### Directions
Reproduce nothing but the lines from the one with "# outer skin: tip" down to the last line of the data below.

### Source data
===
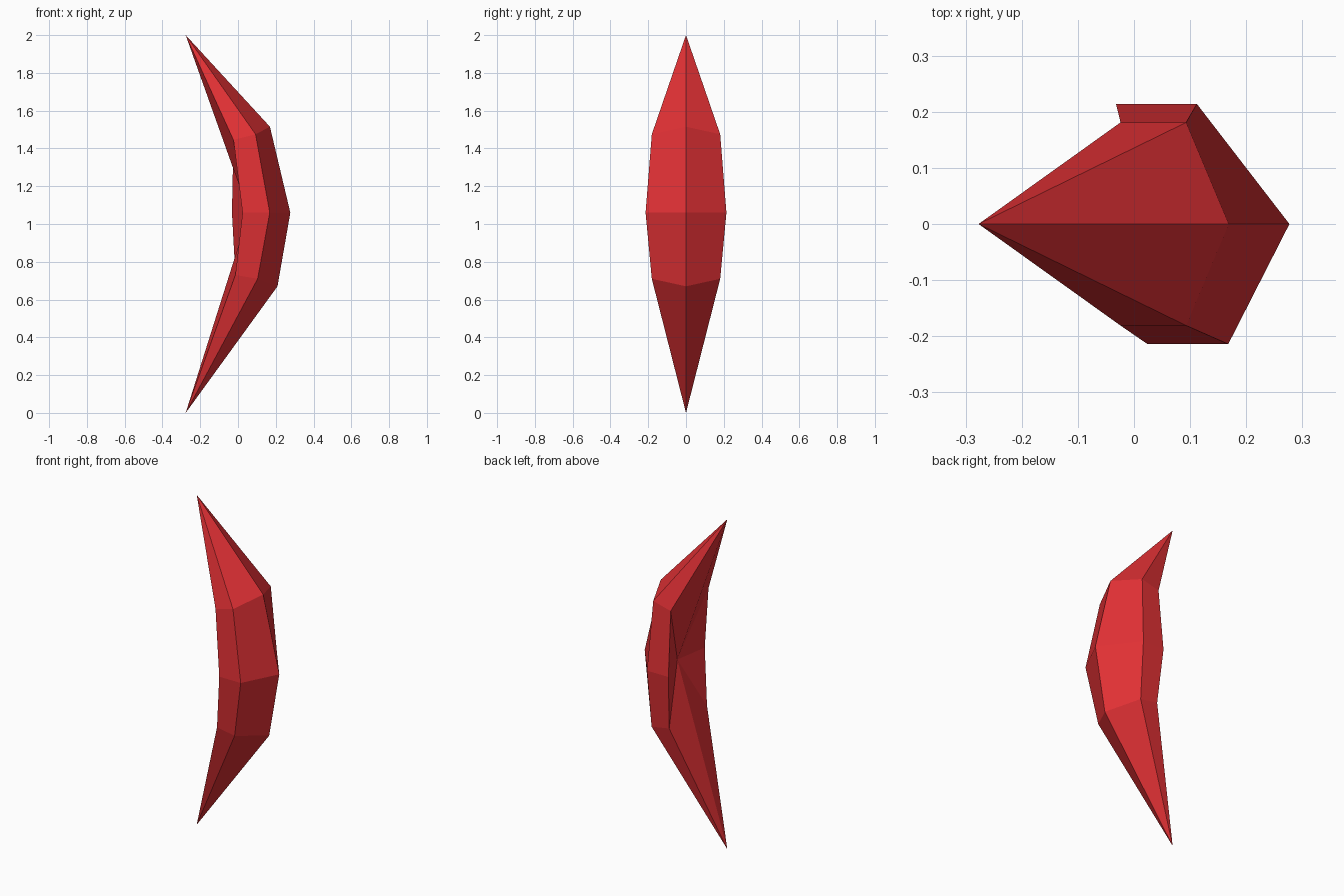
import bpy, bmesh

if "Cube" in bpy.data.objects:
    bpy.data.objects.remove(bpy.data.objects["Cube"])

bm = bmesh.new()
V = lambda *p: bm.verts.new(p)

# sharp tips and the middle of the hollow inner side
top, bottom = V(-0.277, 0, 2.0), V(-0.277, 0, 0.0)
hollow = V(0.058, 0, 1.06)


def ring(ridge, outer, inner, half_width, skew=0.0):
    """Open cross-section: inner front, outer front, ridge, outer back, inner back."""
    (rx, rz), (ox, oz), (ix, iz), w = ridge, outer, inner, half_width
    return [V(ix, -w, iz), V(ox, -w, oz), V(rx, 0, rz),
            V(ox - skew, w, oz), V(ix - skew, w, iz)]


# cross-sections from top to bottom, the middle one twisted slightly
rings = [
    ring((0.169, 1.515), (0.093, 1.475), (-0.024, 1.445), 0.181),
    ring((0.277, 1.06), (0.168, 1.06), (0.024, 1.06), 0.214, 0.056),
    ring((0.209, 0.67), (0.104, 0.71), (-0.014, 0.73), 0.181),
]

# outer skin: tip fans and bands between sections
for i in range(4):
    bm.faces.new((top, rings[0][i], rings[0][i + 1]))
    bm.faces.new((bottom, rings[2][i + 1], rings[2][i]))
    for a, b in zip(rings, rings[1:]):
        bm.faces.new((a[i], b[i], b[i + 1], a[i + 1]))

# inner skin: fan around the hollow
for side in (0, 4):
    edge = [top] + [r[side] for r in rings] + [bottom]
    for a, b in zip(edge, edge[1:]):
        bm.faces.new((a, b, hollow))

bmesh.ops.recalc_face_normals(bm, faces=bm.faces)
mesh = bpy.data.meshes.new("crescent")
bm.to_mesh(mesh)
bm.free()

# red crescent
red = bpy.data.materials.new("red")
red.diffuse_color = (0.75, 0.03, 0.035, 1)
red.use_nodes = True
red.node_tree.nodes["Principled BSDF"].inputs["Base Color"].default_value = red.diffuse_color
mesh.materials.append(red)
crescent = bpy.data.objects.new("crescent", mesh)
bpy.context.collection.objects.link(crescent)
===
### Output for this task
# outer skin: tip fans and bands between sections
for i in range(4):
    bm.faces.new((top, rings[0][i], rings[0][i + 1]))
    bm.faces.new((bottom, rings[2][i + 1], rings[2][i]))
    for a, b in zip(rings, rings[1:]):
        bm.faces.new((a[i], b[i], b[i + 1], a[i + 1]))

# inner skin: fan around the hollow
for side in (0, 4):
    edge = [top] + [r[side] for r in rings] + [bottom]
    for a, b in zip(edge, edge[1:]):
        bm.faces.new((a, b, hollow))

bmesh.ops.recalc_face_normals(bm, faces=bm.faces)
mesh = bpy.data.meshes.new("crescent")
bm.to_mesh(mesh)
bm.free()

# red crescent
red = bpy.data.materials.new("red")
red.diffuse_color = (0.75, 0.03, 0.035, 1)
red.use_nodes = True
red.node_tree.nodes["Principled BSDF"].inputs["Base Color"].default_value = red.diffuse_color
mesh.materials.append(red)
crescent = bpy.data.objects.new("crescent", mesh)
bpy.context.collection.objects.link(crescent)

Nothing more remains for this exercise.